It was perhaps inevitable that I would fall for Placebo. Looking back, they were at the precise intersection of my main teenage interests: arty pretension, goth-glam aesthetics, and beautiful wounded men wearing black eyeliner. God knows what, at 15, I understood of their tales of sadomasochism and ketamine, of doomed romances and seedy underworlds. But their songs – filled with theatrical histrionics, angry guitars and quasi-profound religious imagery – seemed perfect to me.
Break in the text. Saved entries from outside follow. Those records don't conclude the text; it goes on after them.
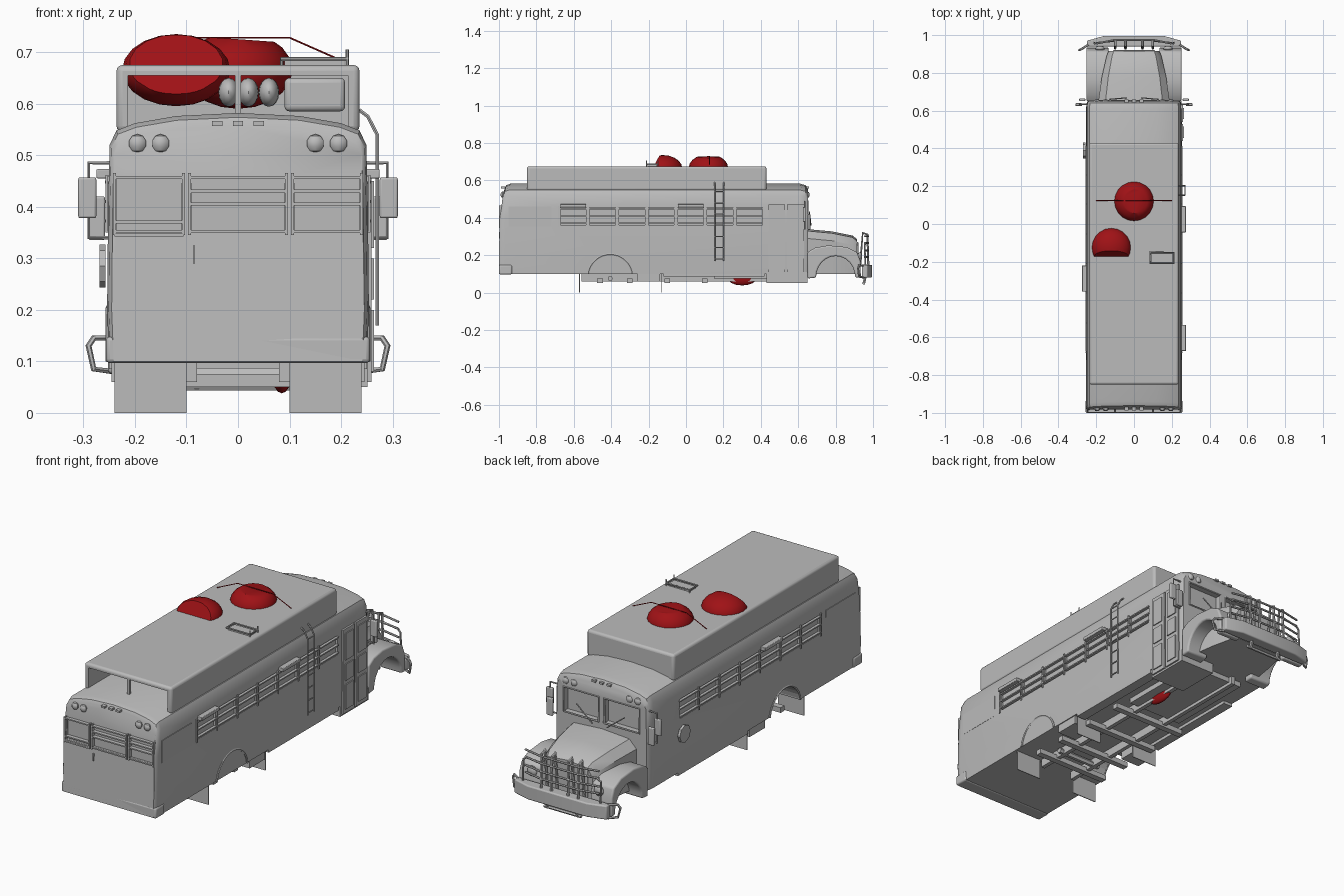
import bpy, bmesh, math
from mathutils import Vector

if "Cube" in bpy.data.objects:
    bpy.data.objects.remove(bpy.data.objects["Cube"])


def material(name, rgb):
    m = bpy.data.materials.new(name)
    m.use_nodes = True
    m.diffuse_color = (*rgb, 1)
    m.node_tree.nodes["Principled BSDF"].inputs["Base Color"].default_value = (*rgb, 1)
    return m


GREY = material("primer grey", (0.5, 0.5, 0.5))
RED = material("deep red", (0.35, 0.006, 0.008))


def finish(name, bm, mat=GREY, smooth=True, bevel=0):
    bmesh.ops.recalc_face_normals(bm, faces=bm.faces)
    me = bpy.data.meshes.new(name)
    bm.to_mesh(me)
    bm.free()
    ob = bpy.data.objects.new(name, me)
    bpy.context.collection.objects.link(ob)
    me.materials.append(mat)
    if bevel:
        b = ob.modifiers.new("bevel", "BEVEL")
        b.width, b.segments, b.limit_method = bevel, 3, "ANGLE"
    if smooth:
        bpy.context.view_layer.objects.active = ob
        bpy.ops.object.select_all(action="DESELECT")
        ob.select_set(True)
        bpy.ops.object.shade_smooth_by_angle(angle=math.radians(35))
    return ob


def add_box(bm, x, y, z):
    vs = bmesh.ops.create_cube(bm, size=1)["verts"]
    for v in vs:
        v.co = [(a[0] + a[1]) / 2 + c * (a[1] - a[0]) for a, c in zip((x, y, z), v.co)]


def box(name, x, y, z, bevel=0):
    bm = bmesh.new()
    add_box(bm, x, y, z)
    return finish(name, bm, smooth=bevel > 0, bevel=bevel)


def loft(name, rings, bevel=0):
    # Skin a list of equal-length rings and cap both ends
    bm = bmesh.new()
    rows = [[bm.verts.new(p) for p in r] for r in rings]
    n = len(rows[0])
    for a, b in zip(rows, rows[1:]):
        for i in range(n):
            bm.faces.new((a[i], a[(i + 1) % n], b[(i + 1) % n], b[i]))
    bm.faces.new(rows[0])
    bm.faces.new(rows[-1])
    return finish(name, bm, bevel=bevel)


def rod(name, pts, r=0.005, mat=GREY):
    # Round tube along a path
    cu = bpy.data.curves.new(name, "CURVE")
    cu.dimensions, cu.bevel_depth, cu.bevel_resolution, cu.use_fill_caps = "3D", r, 1, True
    sp = cu.splines.new("POLY")
    sp.points.add(len(pts) - 1)
    for p, co in zip(sp.points, pts):
        p.co = (*co, 1)
    tmp = bpy.data.objects.new(name + "_path", cu)
    bpy.context.collection.objects.link(tmp)
    bm = bmesh.new()
    bm.from_mesh(tmp.to_mesh())
    bpy.data.objects.remove(tmp)
    return finish(name, bm, mat)


def cut(ob, cutter):
    m = ob.modifiers.new("cut", "BOOLEAN")
    m.object, m.operation, m.solver = cutter, "DIFFERENCE", "EXACT"
    cutter.hide_render = True
    cutter.hide_set(True)


def ball(name, at, size, mat=GREY, segs=16, keep=None):
    bm = bmesh.new()
    bmesh.ops.create_uvsphere(bm, u_segments=segs, v_segments=segs // 2, radius=1)
    if keep:
        g = bm.verts[:] + bm.edges[:] + bm.faces[:]
        r = bmesh.ops.bisect_plane(bm, geom=g, plane_co=keep[0], plane_no=keep[1], clear_outer=True)
        bmesh.ops.holes_fill(bm, edges=[e for e in r["geom_cut"] if isinstance(e, bmesh.types.BMEdge)])
    for v in bm.verts:
        v.co = [a + c * s for a, c, s in zip(at, v.co, size)]
    return finish(name, bm, mat)


# Coach body with domed roof and rounded ends
half = [(0.25, 0.1), (0.254, 0.2), (0.252, 0.4), (0.249, 0.52), (0.236, 0.548),
        (0.2, 0.562), (0.12, 0.576), (0, 0.582)]
outline = half + [(-x, z) for x, z in half[-2::-1]]
ends = [(-1, 0.035), (-0.992, 0.012), (-0.97, 0), (0.61, 0), (0.64, 0.012), (0.652, 0.04)]
rings = []
for y, d in ends:
    lean = [0.03 * max(0, (z - 0.3) / 0.28) ** 2 * (y < -0.9) for x, z in outline]
    rings.append([(x * (1 - d), y + l, z if z < 0.3 else z - d * 0.7 * (z - 0.3) / 0.28)
                  for (x, z), l in zip(outline, lean)])
body = loft("coach_body", rings)

# Window recesses and wheel wells
bays = [-0.672 + 0.157 * i for i in range(7)]
bm = bmesh.new()
for s in (-1, 1):
    for y in bays:
        add_box(bm, (s * 0.262 - 0.02, s * 0.262 + 0.02), (y, y + 0.138), (0.362, 0.455))
    add_box(bm, (s * 0.11 - 0.095, s * 0.11 + 0.095), (0.62, 0.7), (0.37, 0.49))
for x0, x1 in ((-0.235, -0.11), (-0.09, 0.09), (0.11, 0.235)):
    add_box(bm, (x0, x1), (-1.05, -0.978), (0.355, 0.455))
cut(body, finish("window_cutter", bm, smooth=False))
bm = bmesh.new()
for s in (-1, 1):
    r = bmesh.ops.create_cone(bm, cap_ends=True, segments=32, radius1=0.115, radius2=0.115, depth=0.2)
    for v in r["verts"]:
        v.co = (s * 0.22 + v.co.z, -0.405 + v.co.x, 0.085 + v.co.y)
cut(body, finish("wheel_well_cutter", bm, smooth=False))

# Side window bars, awnings, rear panels, arch trims and lower rails
for s in (-1, 1):
    def side(a, b):
        return tuple(sorted((s * a, s * b)))
    for z in (0.372, 0.41, 0.448):
        box("window_bar", side(0.245, 0.258), (-0.675, 0.412), (z - 0.003, z + 0.003))
    for y in bays:
        box("window_post", side(0.245, 0.257), (y - 0.012, y - 0.005), (0.35, 0.462))
    box("rear_side_panel", side(0.245, 0.2535), (-0.95, -0.72), (0.352, 0.46))
    arch = [(s * 0.251, -0.405 + 0.119 * math.cos(a), 0.085 + 0.119 * math.sin(a))
            for a in (math.pi * (0.04 + 0.92 * i / 16) for i in range(17))]
    rod("wheel_arch_trim", arch, 0.006)
    for y in (-0.57, -0.13):
        box("mud_flap", side(0.1, 0.24), (y - 0.002, y + 0.002), (0, 0.102))
    box("underfloor_box", side(0.14, 0.245), (-0.26, -0.14), (0.06, 0.1))
    box("sill_strip", side(0.2, 0.25), (-0.12, 0.42), (0.085, 0.102))
    box("chassis_rail", side(0.08, 0.1), (-0.56, 0.62), (0.06, 0.102))
for s, y in ((1, -0.672), (1, -0.044), (-1, -0.358)):
    box("open_awning", tuple(sorted((s * 0.245, s * 0.275))), (y, y + 0.138), (0.455, 0.473), 0.003)
for y in (-0.46, -0.3, -0.1, 0.1):
    box("cross_beam", (-0.2, 0.2), (y - 0.015, y + 0.015), (0.05, 0.075))
rod("rear_axle", [(-0.12, -0.405, 0.075), (0.12, -0.405, 0.075)], 0.014)
box("floor_tray", (-0.15, 0.15), (0.15, 0.6), (0.075, 0.101))

# Rear bumper, rear window frames and latch
box("rear_bumper", (-0.256, 0.256), (-1, -0.93), (0.097, 0.148), 0.008)
for x0, x1, z in ((-0.24, -0.106, 0.37), (-0.094, 0.094, 0.43), (0.106, 0.24, 0.43)):
    for x in (x0, x1):
        box("rear_window_post", (x - 0.003, x + 0.003), (-0.999, -0.97), (0.345, 0.465))
    for h in (0.352, z, z - 0.025, 0.457):
        box("rear_window_slat", (x0, x1), (-0.997, -0.97), (h - 0.003, h + 0.003))
box("rear_latch", (-0.087, -0.083), (-1, -0.985), (0.29, 0.325))

# Warning lamps and marker lamps on both ends
for y, d in ((-0.978, -1), (0.648, 1)):
    for x in (-0.195, -0.15, 0.15, 0.195):
        ball("warning_lamp", (x, y, 0.523), (0.018, 0.014, 0.018), segs=10)
    for x in (-0.04, 0, 0.04):
        box("marker_lamp", (x - 0.01, x + 0.01), (y - 0.01, y + 0.01), (0.557, 0.566))

# Open-backed roof pod and its cargo
pod = box("roof_pod", (-0.236, 0.236), (-0.85, 0.43), (0.545, 0.675), 0.012)
cut(pod, box("pod_cutter", (-0.213, 0.213), (-0.9, 0.4), (0.5, 0.655)))
box("pod_rear_post", (-0.006, 0.006), (-0.848, -0.835), (0.57, 0.66))
for x in (-0.018, 0.02, 0.06):
    ball("cargo_can", (x, -0.3, 0.622), (0.02, 0.04, 0.028))
box("cargo_crate", (0.09, 0.208), (-0.3, -0.2), (0.585, 0.65), 0.01)
rod("roof_hatch_rail", [(0.085, -0.15, 0.67), (0.085, -0.15, 0.687), (0.212, -0.15, 0.687),
                        (0.212, -0.21, 0.687), (0.085, -0.21, 0.687), (0.085, -0.15, 0.687)], 0.004)
box("roof_hatch", (0.09, 0.207), (-0.205, -0.155), (0.67, 0.683))
for y in (-0.21, -0.15):
    rod("roof_hatch_post", [(0.212, y, 0.67), (0.212, y, 0.705)], 0.003)

# Red roof bundles, tie line and underfloor tank
ball("round_bundle", (0, 0.12, 0.665), (0.106, 0.106, 0.075), RED, 20,
     ((0, 0, 0.8), (0.1, 0, 1)))
ball("half_bundle", (-0.12, -0.125, 0.665), (0.105, 0.105, 0.07), RED, 20,
     ((0, -0.5, 0), (0, -1, 0.35)))
rod("tie_line", [(-0.2, 0.125, 0.678), (-0.09, 0.125, 0.728), (0.1, 0.125, 0.728), (0.2, 0.125, 0.684)], 0.002, RED)
ball("underfloor_tank", (0.085, 0.3, 0.08), (0.02, 0.08, 0.042), RED)

# Ladder on the left side
for y in (0.153, 0.203):
    rod("ladder_rail", [(0.235, y, 0.588), (0.252, y, 0.575), (0.27, y, 0.54), (0.27, y, 0.17)], 0.004)
for i in range(7):
    z = 0.18 + 0.06 * i
    rod("ladder_rung", [(0.27, 0.153, z), (0.27, 0.203, z)], 0.003)

# Folding entry door and step, sign on the other side
box("entry_step", (0.06, 0.251), (0.43, 0.65), (0.05, 0.11))
for y0, y1 in ((0.44, 0.53), (0.54, 0.63)):
    box("door_leaf", (0.24, 0.259), (y0, y1), (0.06, 0.47))
    for z0, z1 in ((0.08, 0.2), (0.22, 0.3), (0.32, 0.45)):
        box("door_pane_frame", (0.25, 0.264), (y0 + 0.015, y1 - 0.015), (z0, z1))
bm = bmesh.new()
for v in bmesh.ops.create_cone(bm, cap_ends=True, segments=8, radius1=0.042, radius2=0.042, depth=0.012)["verts"]:
    v.co = (-0.263 + v.co.z, 0.39 + v.co.x, 0.285 + v.co.y)
finish("side_sign", bm, smooth=False)

# Hood with sloping nose
def hood_ring(y, w, top):
    return [(-w, y, 0.1), (-w, y, top - 0.05), (-w * 0.8, y, top - 0.01), (0, y, top),
            (w * 0.8, y, top - 0.01), (w, y, top - 0.05), (w, y, 0.1)]


loft("hood", [hood_ring(0.64, 0.19, 0.34), hood_ring(0.78, 0.17, 0.327),
              hood_ring(0.89, 0.145, 0.305), hood_ring(0.915, 0.135, 0.285)])
box("grille", (-0.11, 0.11), (0.9, 0.922), (0.13, 0.27), 0.004)

# Fenders, mirrors, windshield trim and bumper hoops
arc = [(0.8 + 0.105 * math.cos(a), 0.08 + 0.115 * math.sin(a)) for a in (math.pi * i / 12 for i in range(13))]
fender = [(0.65, 0.075), (0.65, 0.215), (0.69, 0.24), (0.76, 0.252), (0.86, 0.243), (0.915, 0.215),
          (0.932, 0.17), (0.935, 0.08)] + arc
for s in (-1, 1):
    loft("fender", [[(s * x, y, z) for y, z in fender] for x in (0.135, 0.252)], 0.008)
    ball("headlight", (s * 0.18, 0.93, 0.19), (0.025, 0.012, 0.025))
    box("upper_mirror", tuple(sorted((s * 0.275, s * 0.31))), (0.625, 0.64), (0.378, 0.457), 0.004)
    box("lower_mirror", tuple(sorted((s * 0.258, s * 0.29))), (0.65, 0.665), (0.335, 0.42), 0.004)
    rod("mirror_arm", [(s * 0.245, 0.635, 0.485), (s * 0.29, 0.635, 0.485), (s * 0.29, 0.635, 0.34),
                       (s * 0.245, 0.635, 0.34)], 0.004)
    rod("wiper", [(s * 0.04, 0.668, 0.36), (s * 0.13, 0.66, 0.43)], 0.003)
    rod("windshield_frame", [(s * 0.015, 0.652, 0.37), (s * 0.205, 0.652, 0.37), (s * 0.205, 0.65, 0.49),
                             (s * 0.015, 0.65, 0.49), (s * 0.015, 0.652, 0.37)], 0.005)
    rod("bumper_hoop", [(s * 0.24, 0.95, 0.145), (s * 0.28, 0.925, 0.145), (s * 0.29, 0.92, 0.13),
                        (s * 0.28, 0.925, 0.085), (s * 0.24, 0.95, 0.08)], 0.006)
    rod("outer_guard", [(s * 0.21, 0.96, 0.14), (s * 0.21, 0.955, 0.25), (s * 0.19, 0.96, 0.265), (s * 0.1, 0.97, 0.265)])
    for x in (0.045, 0.1):
        rod("guard_post", [(s * x, 0.975, 0.13), (s * x, 0.97, 0.31), (s * x, 0.945, 0.32), (s * x, 0.93, 0.14)], 0.007)

# Front bumper and cross bars of the brush guard
plan = [(-0.25, 0.94), (-0.25, 0.97), (-0.16, 0.995), (0.16, 0.995), (0.25, 0.97), (0.25, 0.94)]
loft("front_bumper", [[(x, y, z) for x, y in plan] for z in (0.08, 0.148)], 0.006)
rod("lower_front_bar", [(-0.1, 0.95, 0.05), (0.1, 0.95, 0.05)], 0.008)
for x in (-0.08, 0.08):
    rod("lower_bar_bracket", [(x, 0.95, 0.045), (x, 0.96, 0.09)], 0.008)
for z in (0.19, 0.225, 0.265, 0.3):
    rod("guard_bar", [(-0.2, 0.955, z), (-0.1, 0.975, z), (0.1, 0.975, z), (0.2, 0.955, z)])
My teenage years were defined by a succession of intense musical obsessions, during which I would focus on one artist for months at a time. Each era was distinct and all-consuming, characterised by meticulously parsing lyrics and every interview I could find for information that might be helpful in the event of meeting them. For example, after reading that Placebo singer Brian Molko’s favourite drinks were bloody marys, I tried and tried to make myself like them, to no avail. (They only made sense years later, when I got my first real hangover.)
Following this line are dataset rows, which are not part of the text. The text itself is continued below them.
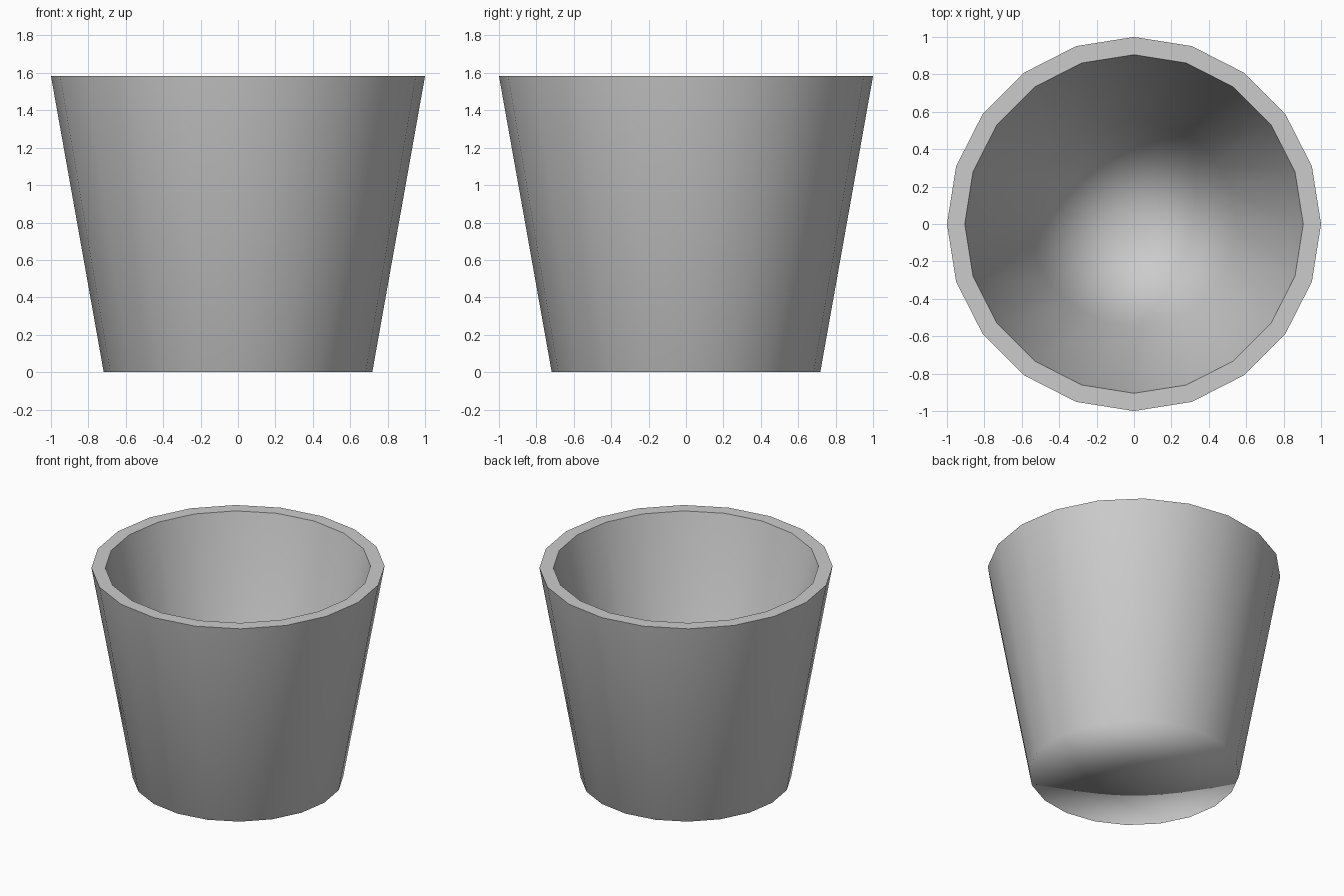
import bpy, bmesh
from math import cos, sin, tau

if "Cube" in bpy.data.objects:
    bpy.data.objects.remove(bpy.data.objects["Cube"])

SIDES = 20
# Profile (radius, height): outer foot, outer rim, inner rim, inner floor
PROFILE = [(0.718, 0.0), (1.0, 1.583), (0.905, 1.583), (0.55, 0.18)]

bm = bmesh.new()
rings = [[bm.verts.new((r * cos(tau * i / SIDES), r * sin(tau * i / SIDES), z))
          for i in range(SIDES)] for r, z in PROFILE]


def bridge(a, b):
    return [bm.faces.new((a[i], a[(i + 1) % SIDES], b[(i + 1) % SIDES], b[i]))
            for i in range(SIDES)]


def cap(ring, z):
    centre = bm.verts.new((0, 0, z))
    for i in range(SIDES):
        bm.faces.new((ring[i], ring[(i + 1) % SIDES], centre))


# Outer wall, flat rim, inner wall
bridge(rings[0], rings[1])
rim = bridge(rings[1], rings[2])
bridge(rings[2], rings[3])

# Underside and inside floor, fanned round a centre point
cap(rings[0], PROFILE[0][1])
cap(rings[3], PROFILE[3][1])
bmesh.ops.recalc_face_normals(bm, faces=bm.faces[:])

# Smooth everywhere except for the crisp, flat rim
for f in bm.faces:
    f.smooth = f not in rim
for ring in rings[1:3]:
    for i in range(SIDES):
        bm.edges.get((ring[i - 1], ring[i])).smooth = False

mesh = bpy.data.meshes.new("pot")
bm.to_mesh(mesh)
bm.free()
pot = bpy.data.objects.new("pot", mesh)
bpy.context.collection.objects.link(pot)

# Large wall faces dominate the shading at the foot and floor edges
weighted = pot.modifiers.new("weighted_normals", 'WEIGHTED_NORMAL')
weighted.mode = 'FACE_AREA'
weighted.keep_sharp = True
Placebo came in the middle of my teenage musical development: after Backstreet Boys, Oasis and Nirvana, but before David Bowie, PJ Harvey and Nick Cave. My family had moved to Vienna because of my mother’s job, and I felt disconnected from my surroundings and the harsh, alien sounds of German. Music gave me something to escape into and base my identity around. Every day after school, I would go to the local library and borrow album after album, which I would then burn (sorry, library) and sort according to genre on my iPod.
My bible was Q magazine, which I bought religiously every month at the English-language newsagent’s, in the process shaping my musical opinions into those of a thirtysomething British man. I was extremely prescriptive about what constituted good music: guitars and other “real instruments” were allowed, as were literary-minded lyrics and nontraditional voices; electronic music most certainly was not. All of this turned me into the kind of insufferable teenager who would sigh, “It’s Pixies, actually, not ‘the’ Pixies” – or at least would have, had the topic ever come up. It gave me no additional cultural clout or social standing, as everyone else in school had entirely different musical interests. There were the Slipknot and Korn fans, and then there was the popular crowd, who listened to 50 Cent, Eminem and wildly homophobic German hip-hop.
But music taught me about things I wasn’t learning anywhere else: about politics and counterculture and co-optation, about drugs and adult relationships, and about mental health, which was not a conversation anyone was having back then. It was a holistic and seemingly endless education: each artist, in turn, led me down rabbit holes of their own musical influences – Placebo gave me Sonic Youth, MC5 and Nina Simone – as well as their favourite books, films, art and social causes. Even though in terms of experience I was relatively innocent at the time, music allowed me to think of myself as worldly.
Placebo also came at a particularly delicate time in my teenage years. In addition to growing up with a physical disability, I had recently been diagnosed with a rare medical condition that would have far-reaching consequences on my sense of self and womanhood. I was at war with my body, and felt excluded from certain aspects of the female experience; my usual quietness had turned slowly into sullenness. The art of queer men provided a haven. It helped that they were gorgeous and unattainable, but there was something else, too: a suggestion of not belonging, of secret shame, which I related to deeply.
My introduction to this kind of masculinity was through Kurt Cobain – my first and most enduring love – wearing a dress and makeup, which led me to artists such as REM, Bowie and Klaus Nomi. While Cobain was like a god to me, Molko was an avatar of what I imagined my life could be. He was proof that you could be small, awkward, other, and still be worthy of adoration. His complicated nationality was undoubtedly part of the appeal: as a confused British-Italian teenager studying at an international school in Austria, the idea that a Belgian-born, Luxembourg-educated British-American could be a rock star felt liberating, as if I could do anything.
I saw Placebo live once, in May 2003. Soon after, my interest fizzled out and I moved on to the next thing. I haven’t listened to them much since, so I was surprised by what I heard when I revisited them for this article: Nancy Boy’s scuzzy, ferocious rejection of gender norms, the glorious drama of Without You I’m Nothing, the exquisite melodies of Centrefolds, the pop genius of Every You Every Me. Placebo may be consigned to my personal history, but they were ahead of their time: it’s not hard to imagine a teenager today finding the same kind of solace in them that I did.